In separate interviews with two Colorado newspapers, District Attorney Mark Hurlbert (search) and deputy prosecutor Dana Easter (search) said the judge's decision to allow the defense to use evidence about the alleged victim's sexual activities in the three days before her hospital examination would not have hurt their case.
"The 72-hour window was not a big deal, given all the evidence in this case," Hurlbert told the Vail Daily for a story in Friday editions.
Easter said defense investigators "talked to every person she ever kissed and never found anyone who said they had sex with her between June 28 and June 30, and no one after the incident."
At the request of the accuser who no longer wanted to testify, prosecutors dismissed the felony sexual assault charge against the Los Angeles Lakers guard in the middle of jury selection last week.
Defense attorneys had said they would argue the 20-year-old woman had sex with men other than Bryant in the three days, including somebody in the 15 hours following her encounter with Bryant.
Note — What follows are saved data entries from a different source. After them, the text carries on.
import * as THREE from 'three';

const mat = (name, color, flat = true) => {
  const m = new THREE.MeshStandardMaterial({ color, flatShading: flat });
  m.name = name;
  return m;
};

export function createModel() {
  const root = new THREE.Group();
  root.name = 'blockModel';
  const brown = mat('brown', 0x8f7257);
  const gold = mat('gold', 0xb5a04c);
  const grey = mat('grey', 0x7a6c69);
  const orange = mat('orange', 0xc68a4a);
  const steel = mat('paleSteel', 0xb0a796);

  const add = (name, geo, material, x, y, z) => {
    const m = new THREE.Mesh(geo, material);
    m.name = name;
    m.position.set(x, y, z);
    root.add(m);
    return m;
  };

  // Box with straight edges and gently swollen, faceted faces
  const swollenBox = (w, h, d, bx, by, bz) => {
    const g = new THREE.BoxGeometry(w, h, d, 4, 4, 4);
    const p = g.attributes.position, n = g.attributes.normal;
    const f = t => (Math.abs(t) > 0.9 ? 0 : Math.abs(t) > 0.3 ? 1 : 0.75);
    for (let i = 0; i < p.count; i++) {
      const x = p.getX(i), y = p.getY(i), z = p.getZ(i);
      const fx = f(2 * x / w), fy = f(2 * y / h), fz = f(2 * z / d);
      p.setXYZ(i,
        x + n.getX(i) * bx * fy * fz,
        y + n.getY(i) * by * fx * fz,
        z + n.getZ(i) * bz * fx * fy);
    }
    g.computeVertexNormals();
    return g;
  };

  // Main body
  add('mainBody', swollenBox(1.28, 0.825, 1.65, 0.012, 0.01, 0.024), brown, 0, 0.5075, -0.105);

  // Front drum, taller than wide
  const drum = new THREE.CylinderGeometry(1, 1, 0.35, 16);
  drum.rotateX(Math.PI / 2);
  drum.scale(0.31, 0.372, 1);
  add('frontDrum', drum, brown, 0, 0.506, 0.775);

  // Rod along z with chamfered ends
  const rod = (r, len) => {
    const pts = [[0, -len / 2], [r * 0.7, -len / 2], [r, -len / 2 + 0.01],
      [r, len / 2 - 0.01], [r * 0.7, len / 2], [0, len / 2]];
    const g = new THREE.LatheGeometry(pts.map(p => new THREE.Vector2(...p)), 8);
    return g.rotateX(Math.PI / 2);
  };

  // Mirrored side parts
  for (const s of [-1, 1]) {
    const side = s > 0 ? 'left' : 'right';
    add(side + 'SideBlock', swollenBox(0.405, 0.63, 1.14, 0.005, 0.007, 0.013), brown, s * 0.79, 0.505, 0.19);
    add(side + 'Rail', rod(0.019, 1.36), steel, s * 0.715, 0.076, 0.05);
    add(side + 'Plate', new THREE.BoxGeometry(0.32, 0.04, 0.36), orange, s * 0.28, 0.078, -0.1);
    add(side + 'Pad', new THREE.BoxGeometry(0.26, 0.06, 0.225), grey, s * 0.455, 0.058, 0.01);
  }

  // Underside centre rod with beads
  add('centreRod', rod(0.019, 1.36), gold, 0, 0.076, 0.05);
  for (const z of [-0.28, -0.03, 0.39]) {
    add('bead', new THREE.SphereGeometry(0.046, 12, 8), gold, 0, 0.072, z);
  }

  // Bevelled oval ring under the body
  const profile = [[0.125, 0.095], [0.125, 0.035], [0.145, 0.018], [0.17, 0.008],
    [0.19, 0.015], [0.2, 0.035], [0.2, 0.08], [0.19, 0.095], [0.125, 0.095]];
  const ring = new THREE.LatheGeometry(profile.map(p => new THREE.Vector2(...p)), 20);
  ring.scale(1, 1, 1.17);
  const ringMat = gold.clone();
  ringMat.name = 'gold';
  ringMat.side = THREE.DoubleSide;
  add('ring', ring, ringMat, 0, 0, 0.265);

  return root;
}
The defense was expected to use the allegation, denied by the woman's attorneys, to undermine the accuser's credibility.
But Hurlbert said the physical evidence was strong enough that the case would not have hinged on whether jurors put more credence in her testimony or Bryant's.
"There was so much good, credible evidence in this case. There was certainly other evidence that would have been introduced at trial," he said. "Bryant's statements have not yet been heard by the public. Her outcry, her demeanor. There was strong evidence, and it was a strong case.
"Compared to other cases I've won, it stacks up well," he said.
He said given the chance, he would file the charges again. At the alleged victim's request, however, prosecutors agreed they will not refile charges against Bryant.
The NBA star still faces a civil lawsuit seeking unspecified damages.
Easter told The Denver Post that in his taped interview with investigators, Bryant put his hand on the woman's neck and bent her over a chair to have sex with her, later saying it was "just my thing."
She said he initially told investigators he did not have sex with the woman and later said it was consensual.
Hurlbert has not responded to requests for interviews with The Associated Press, and Easter has not returned several calls.
Defense attorney Pamela Mackey (search) blasted Easter's comments.
"It's libelous, slanderous and untrue," she told the Post. "She is cooking up this stuff, and you are the agent of her lies and misstatements. She's out for Kobe's blood."
Meanwhile, Bryant's attorneys have won the first round in their bid to permanently seal documents and evidence from the case.
In a ruling late Wednesday, District Judge Richard Hart approved an emergency request from Mackey, who said Bryant would "suffer real, immediate and irreparable injury" if the records were released.
At least six requests had been filed seeking access to the records, Mackey said. Among those requests was one from The Associated Press.
The evidence includes recordings and transcripts of Bryant's interview with investigators the night after the alleged attack and several hundred sealed court filings.